TASK GOAL: From the entries below, copy exactly the lines from the one that contains "import bmesh" through the one that contains "return [(radius *", both included, and only those.

PROVIDED RECORDS:
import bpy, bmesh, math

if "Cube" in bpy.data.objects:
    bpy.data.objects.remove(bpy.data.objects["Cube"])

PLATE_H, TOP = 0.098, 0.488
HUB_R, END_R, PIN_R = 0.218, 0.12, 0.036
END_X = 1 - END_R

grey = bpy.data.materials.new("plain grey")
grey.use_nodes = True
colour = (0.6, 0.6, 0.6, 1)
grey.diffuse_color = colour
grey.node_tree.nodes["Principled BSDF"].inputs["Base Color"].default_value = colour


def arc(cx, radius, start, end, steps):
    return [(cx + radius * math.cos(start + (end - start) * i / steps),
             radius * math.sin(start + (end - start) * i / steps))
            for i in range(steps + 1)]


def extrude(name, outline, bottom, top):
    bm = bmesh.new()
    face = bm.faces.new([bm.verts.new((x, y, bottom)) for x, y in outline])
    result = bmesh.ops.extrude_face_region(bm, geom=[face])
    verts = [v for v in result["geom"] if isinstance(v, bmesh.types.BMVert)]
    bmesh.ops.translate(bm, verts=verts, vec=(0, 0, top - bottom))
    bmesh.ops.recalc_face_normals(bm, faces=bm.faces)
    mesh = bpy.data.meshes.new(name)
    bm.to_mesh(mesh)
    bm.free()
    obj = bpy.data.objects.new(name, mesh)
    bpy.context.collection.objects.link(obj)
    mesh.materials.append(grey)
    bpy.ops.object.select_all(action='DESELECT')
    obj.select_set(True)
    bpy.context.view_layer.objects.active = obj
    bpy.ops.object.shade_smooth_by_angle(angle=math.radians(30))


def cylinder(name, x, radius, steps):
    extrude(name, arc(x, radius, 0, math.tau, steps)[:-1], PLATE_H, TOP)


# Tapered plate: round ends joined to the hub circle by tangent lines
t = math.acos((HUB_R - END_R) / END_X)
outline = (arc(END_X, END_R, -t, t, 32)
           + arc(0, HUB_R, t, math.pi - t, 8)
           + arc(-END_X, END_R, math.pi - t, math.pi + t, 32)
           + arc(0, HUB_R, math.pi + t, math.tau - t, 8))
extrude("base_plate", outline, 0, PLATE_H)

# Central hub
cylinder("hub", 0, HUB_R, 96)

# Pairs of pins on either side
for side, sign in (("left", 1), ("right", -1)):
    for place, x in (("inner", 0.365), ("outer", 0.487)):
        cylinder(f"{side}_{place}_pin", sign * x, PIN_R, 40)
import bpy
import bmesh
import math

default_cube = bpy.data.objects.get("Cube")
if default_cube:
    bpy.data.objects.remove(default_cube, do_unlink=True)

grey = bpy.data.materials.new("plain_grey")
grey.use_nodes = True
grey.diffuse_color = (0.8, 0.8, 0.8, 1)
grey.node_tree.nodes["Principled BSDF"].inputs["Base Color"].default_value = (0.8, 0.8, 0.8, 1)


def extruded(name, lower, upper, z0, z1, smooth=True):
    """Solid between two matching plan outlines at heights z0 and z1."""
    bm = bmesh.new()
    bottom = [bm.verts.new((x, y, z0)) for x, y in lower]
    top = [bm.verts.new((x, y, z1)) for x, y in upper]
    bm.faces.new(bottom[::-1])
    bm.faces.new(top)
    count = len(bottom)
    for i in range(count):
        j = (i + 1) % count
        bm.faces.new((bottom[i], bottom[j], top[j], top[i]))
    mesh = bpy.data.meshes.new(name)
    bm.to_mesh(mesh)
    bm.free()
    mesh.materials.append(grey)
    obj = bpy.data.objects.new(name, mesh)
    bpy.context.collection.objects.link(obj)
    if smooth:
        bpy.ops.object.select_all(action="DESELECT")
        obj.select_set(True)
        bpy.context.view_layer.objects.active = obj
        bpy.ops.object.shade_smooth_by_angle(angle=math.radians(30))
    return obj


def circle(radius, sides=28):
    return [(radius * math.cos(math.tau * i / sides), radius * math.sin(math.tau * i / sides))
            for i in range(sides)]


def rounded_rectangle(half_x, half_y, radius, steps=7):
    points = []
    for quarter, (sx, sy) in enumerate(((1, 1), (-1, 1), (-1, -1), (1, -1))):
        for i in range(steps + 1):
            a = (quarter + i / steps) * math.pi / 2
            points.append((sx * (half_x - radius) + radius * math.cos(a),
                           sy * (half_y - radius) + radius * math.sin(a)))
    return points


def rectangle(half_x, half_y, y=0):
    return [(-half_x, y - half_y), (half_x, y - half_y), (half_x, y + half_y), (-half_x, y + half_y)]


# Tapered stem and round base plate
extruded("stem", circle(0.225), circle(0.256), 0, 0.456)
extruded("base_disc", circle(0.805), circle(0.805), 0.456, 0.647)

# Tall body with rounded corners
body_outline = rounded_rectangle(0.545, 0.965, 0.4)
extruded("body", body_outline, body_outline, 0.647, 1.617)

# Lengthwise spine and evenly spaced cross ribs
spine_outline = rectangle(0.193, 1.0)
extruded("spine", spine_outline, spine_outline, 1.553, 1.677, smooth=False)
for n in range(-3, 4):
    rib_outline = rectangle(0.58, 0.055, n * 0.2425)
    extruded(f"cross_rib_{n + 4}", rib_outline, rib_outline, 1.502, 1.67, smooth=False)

THE ANSWER:
import bmesh
import math

default_cube = bpy.data.objects.get("Cube")
if default_cube:
    bpy.data.objects.remove(default_cube, do_unlink=True)

grey = bpy.data.materials.new("plain_grey")
grey.use_nodes = True
grey.diffuse_color = (0.8, 0.8, 0.8, 1)
grey.node_tree.nodes["Principled BSDF"].inputs["Base Color"].default_value = (0.8, 0.8, 0.8, 1)


def extruded(name, lower, upper, z0, z1, smooth=True):
    """Solid between two matching plan outlines at heights z0 and z1."""
    bm = bmesh.new()
    bottom = [bm.verts.new((x, y, z0)) for x, y in lower]
    top = [bm.verts.new((x, y, z1)) for x, y in upper]
    bm.faces.new(bottom[::-1])
    bm.faces.new(top)
    count = len(bottom)
    for i in range(count):
        j = (i + 1) % count
        bm.faces.new((bottom[i], bottom[j], top[j], top[i]))
    mesh = bpy.data.meshes.new(name)
    bm.to_mesh(mesh)
    bm.free()
    mesh.materials.append(grey)
    obj = bpy.data.objects.new(name, mesh)
    bpy.context.collection.objects.link(obj)
    if smooth:
        bpy.ops.object.select_all(action="DESELECT")
        obj.select_set(True)
        bpy.context.view_layer.objects.active = obj
        bpy.ops.object.shade_smooth_by_angle(angle=math.radians(30))
    return obj


def circle(radius, sides=28):
    return [(radius * math.cos(math.tau * i / sides), radius * math.sin(math.tau * i / sides))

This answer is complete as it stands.